The answer is to be an exact copy of the lines below running from the line with "box between two" down to the line with "(0.542, 0.405, 1)))", both ends included, and nothing more.
(INPUT DATA)
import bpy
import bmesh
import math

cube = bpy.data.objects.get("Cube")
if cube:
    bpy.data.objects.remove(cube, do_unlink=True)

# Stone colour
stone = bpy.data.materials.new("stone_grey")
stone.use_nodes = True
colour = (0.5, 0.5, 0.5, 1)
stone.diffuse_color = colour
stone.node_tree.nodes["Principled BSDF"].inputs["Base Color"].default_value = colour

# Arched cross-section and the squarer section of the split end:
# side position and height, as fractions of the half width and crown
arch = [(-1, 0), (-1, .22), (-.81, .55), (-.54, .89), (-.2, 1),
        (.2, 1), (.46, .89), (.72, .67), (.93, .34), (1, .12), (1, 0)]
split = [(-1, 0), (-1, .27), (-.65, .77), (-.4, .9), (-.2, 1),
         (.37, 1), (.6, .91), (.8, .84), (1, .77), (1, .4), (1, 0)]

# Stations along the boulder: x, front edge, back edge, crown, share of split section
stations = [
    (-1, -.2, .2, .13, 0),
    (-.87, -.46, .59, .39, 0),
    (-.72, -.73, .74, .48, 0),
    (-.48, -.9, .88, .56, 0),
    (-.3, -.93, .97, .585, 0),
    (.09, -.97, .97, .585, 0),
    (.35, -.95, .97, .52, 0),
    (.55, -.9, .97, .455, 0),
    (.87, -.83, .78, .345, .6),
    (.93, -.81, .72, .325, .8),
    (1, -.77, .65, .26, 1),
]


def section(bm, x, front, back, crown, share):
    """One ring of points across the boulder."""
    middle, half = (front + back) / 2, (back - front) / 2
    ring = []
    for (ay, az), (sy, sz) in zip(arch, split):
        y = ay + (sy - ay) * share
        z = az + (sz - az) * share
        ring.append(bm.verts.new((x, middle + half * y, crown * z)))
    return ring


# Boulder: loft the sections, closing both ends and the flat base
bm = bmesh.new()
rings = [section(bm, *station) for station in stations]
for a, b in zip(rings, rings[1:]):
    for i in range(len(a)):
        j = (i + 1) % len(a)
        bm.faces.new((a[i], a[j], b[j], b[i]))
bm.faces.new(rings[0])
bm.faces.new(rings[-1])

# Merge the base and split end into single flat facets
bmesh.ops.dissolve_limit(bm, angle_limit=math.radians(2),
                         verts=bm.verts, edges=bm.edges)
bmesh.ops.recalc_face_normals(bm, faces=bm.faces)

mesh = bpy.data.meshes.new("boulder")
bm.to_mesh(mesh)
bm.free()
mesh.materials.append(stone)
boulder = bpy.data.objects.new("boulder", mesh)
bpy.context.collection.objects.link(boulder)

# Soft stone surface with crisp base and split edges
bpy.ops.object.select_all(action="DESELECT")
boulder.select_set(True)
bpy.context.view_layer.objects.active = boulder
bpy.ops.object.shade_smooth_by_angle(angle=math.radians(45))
(End INPUT DATA)
(INPUT DATA)
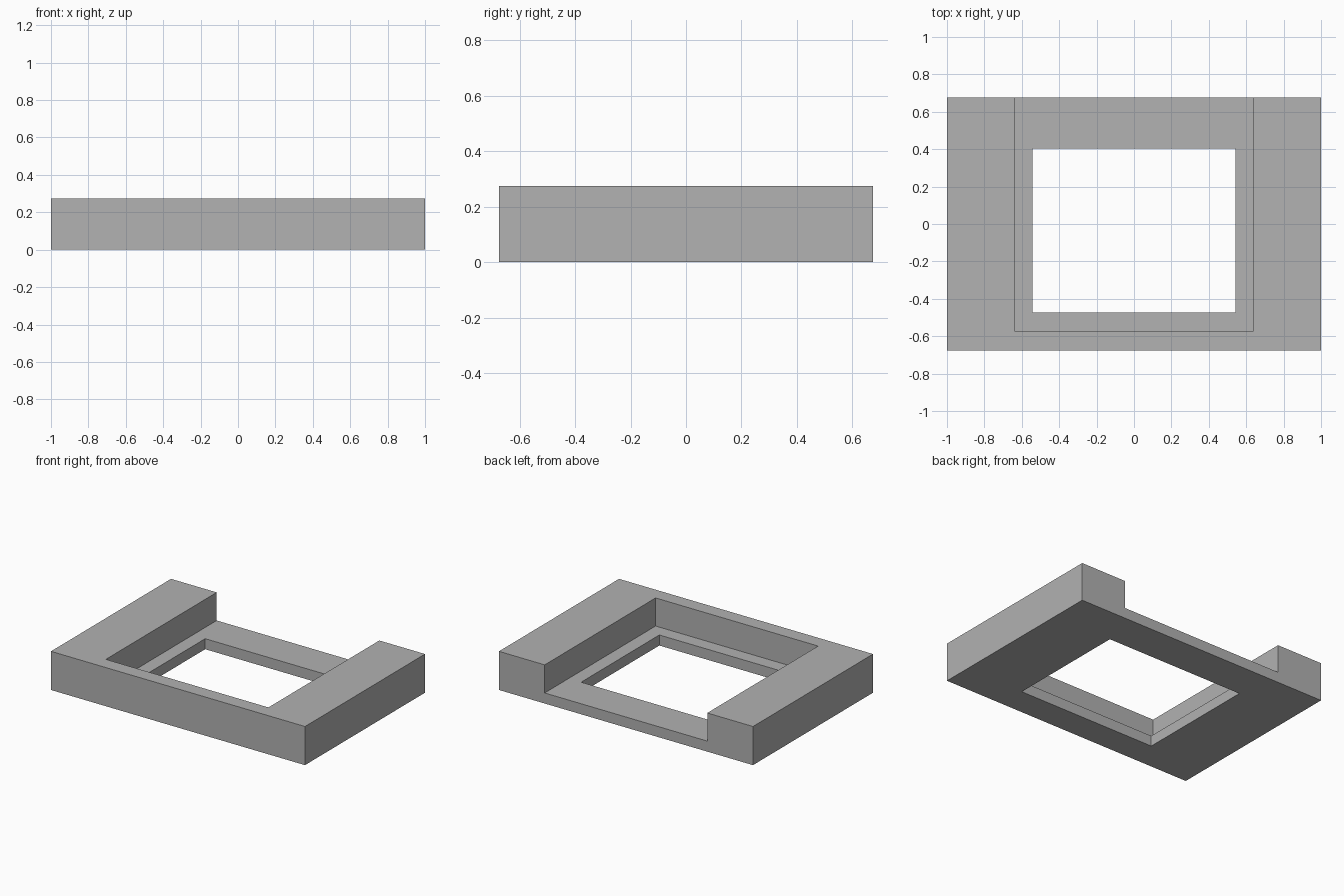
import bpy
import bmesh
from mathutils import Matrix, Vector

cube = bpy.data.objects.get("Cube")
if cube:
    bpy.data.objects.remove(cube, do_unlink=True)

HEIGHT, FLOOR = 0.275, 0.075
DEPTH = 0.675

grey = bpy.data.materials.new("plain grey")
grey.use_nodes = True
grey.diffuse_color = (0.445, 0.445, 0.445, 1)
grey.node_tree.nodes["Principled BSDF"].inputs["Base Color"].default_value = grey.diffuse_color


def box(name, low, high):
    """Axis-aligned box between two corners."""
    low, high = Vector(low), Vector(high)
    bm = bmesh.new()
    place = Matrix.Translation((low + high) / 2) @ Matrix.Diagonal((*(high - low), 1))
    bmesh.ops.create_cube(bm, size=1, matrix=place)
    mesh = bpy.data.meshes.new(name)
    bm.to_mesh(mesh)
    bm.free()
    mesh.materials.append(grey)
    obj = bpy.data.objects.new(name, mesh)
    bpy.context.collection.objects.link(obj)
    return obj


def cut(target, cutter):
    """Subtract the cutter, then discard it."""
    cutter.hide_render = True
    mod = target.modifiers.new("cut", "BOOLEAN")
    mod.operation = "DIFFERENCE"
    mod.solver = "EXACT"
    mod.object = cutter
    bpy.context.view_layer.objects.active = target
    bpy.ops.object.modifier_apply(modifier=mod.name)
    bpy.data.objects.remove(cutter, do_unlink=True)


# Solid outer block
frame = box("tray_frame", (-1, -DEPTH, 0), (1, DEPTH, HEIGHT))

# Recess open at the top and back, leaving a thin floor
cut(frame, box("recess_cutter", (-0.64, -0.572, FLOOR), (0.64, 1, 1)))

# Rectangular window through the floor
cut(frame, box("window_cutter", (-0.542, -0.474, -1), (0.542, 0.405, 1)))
(End INPUT DATA)
■ SOLUTION TO THIS EXERCISE
    """Axis-aligned box between two corners."""
    low, high = Vector(low), Vector(high)
    bm = bmesh.new()
    place = Matrix.Translation((low + high) / 2) @ Matrix.Diagonal((*(high - low), 1))
    bmesh.ops.create_cube(bm, size=1, matrix=place)
    mesh = bpy.data.meshes.new(name)
    bm.to_mesh(mesh)
    bm.free()
    mesh.materials.append(grey)
    obj = bpy.data.objects.new(name, mesh)
    bpy.context.collection.objects.link(obj)
    return obj


def cut(target, cutter):
    """Subtract the cutter, then discard it."""
    cutter.hide_render = True
    mod = target.modifiers.new("cut", "BOOLEAN")
    mod.operation = "DIFFERENCE"
    mod.solver = "EXACT"
    mod.object = cutter
    bpy.context.view_layer.objects.active = target
    bpy.ops.object.modifier_apply(modifier=mod.name)
    bpy.data.objects.remove(cutter, do_unlink=True)


# Solid outer block
frame = box("tray_frame", (-1, -DEPTH, 0), (1, DEPTH, HEIGHT))

# Recess open at the top and back, leaving a thin floor
cut(frame, box("recess_cutter", (-0.64, -0.572, FLOOR), (0.64, 1, 1)))

# Rectangular window through the floor
cut(frame, box("window_cutter", (-0.542, -0.474, -1), (0.542, 0.405, 1)))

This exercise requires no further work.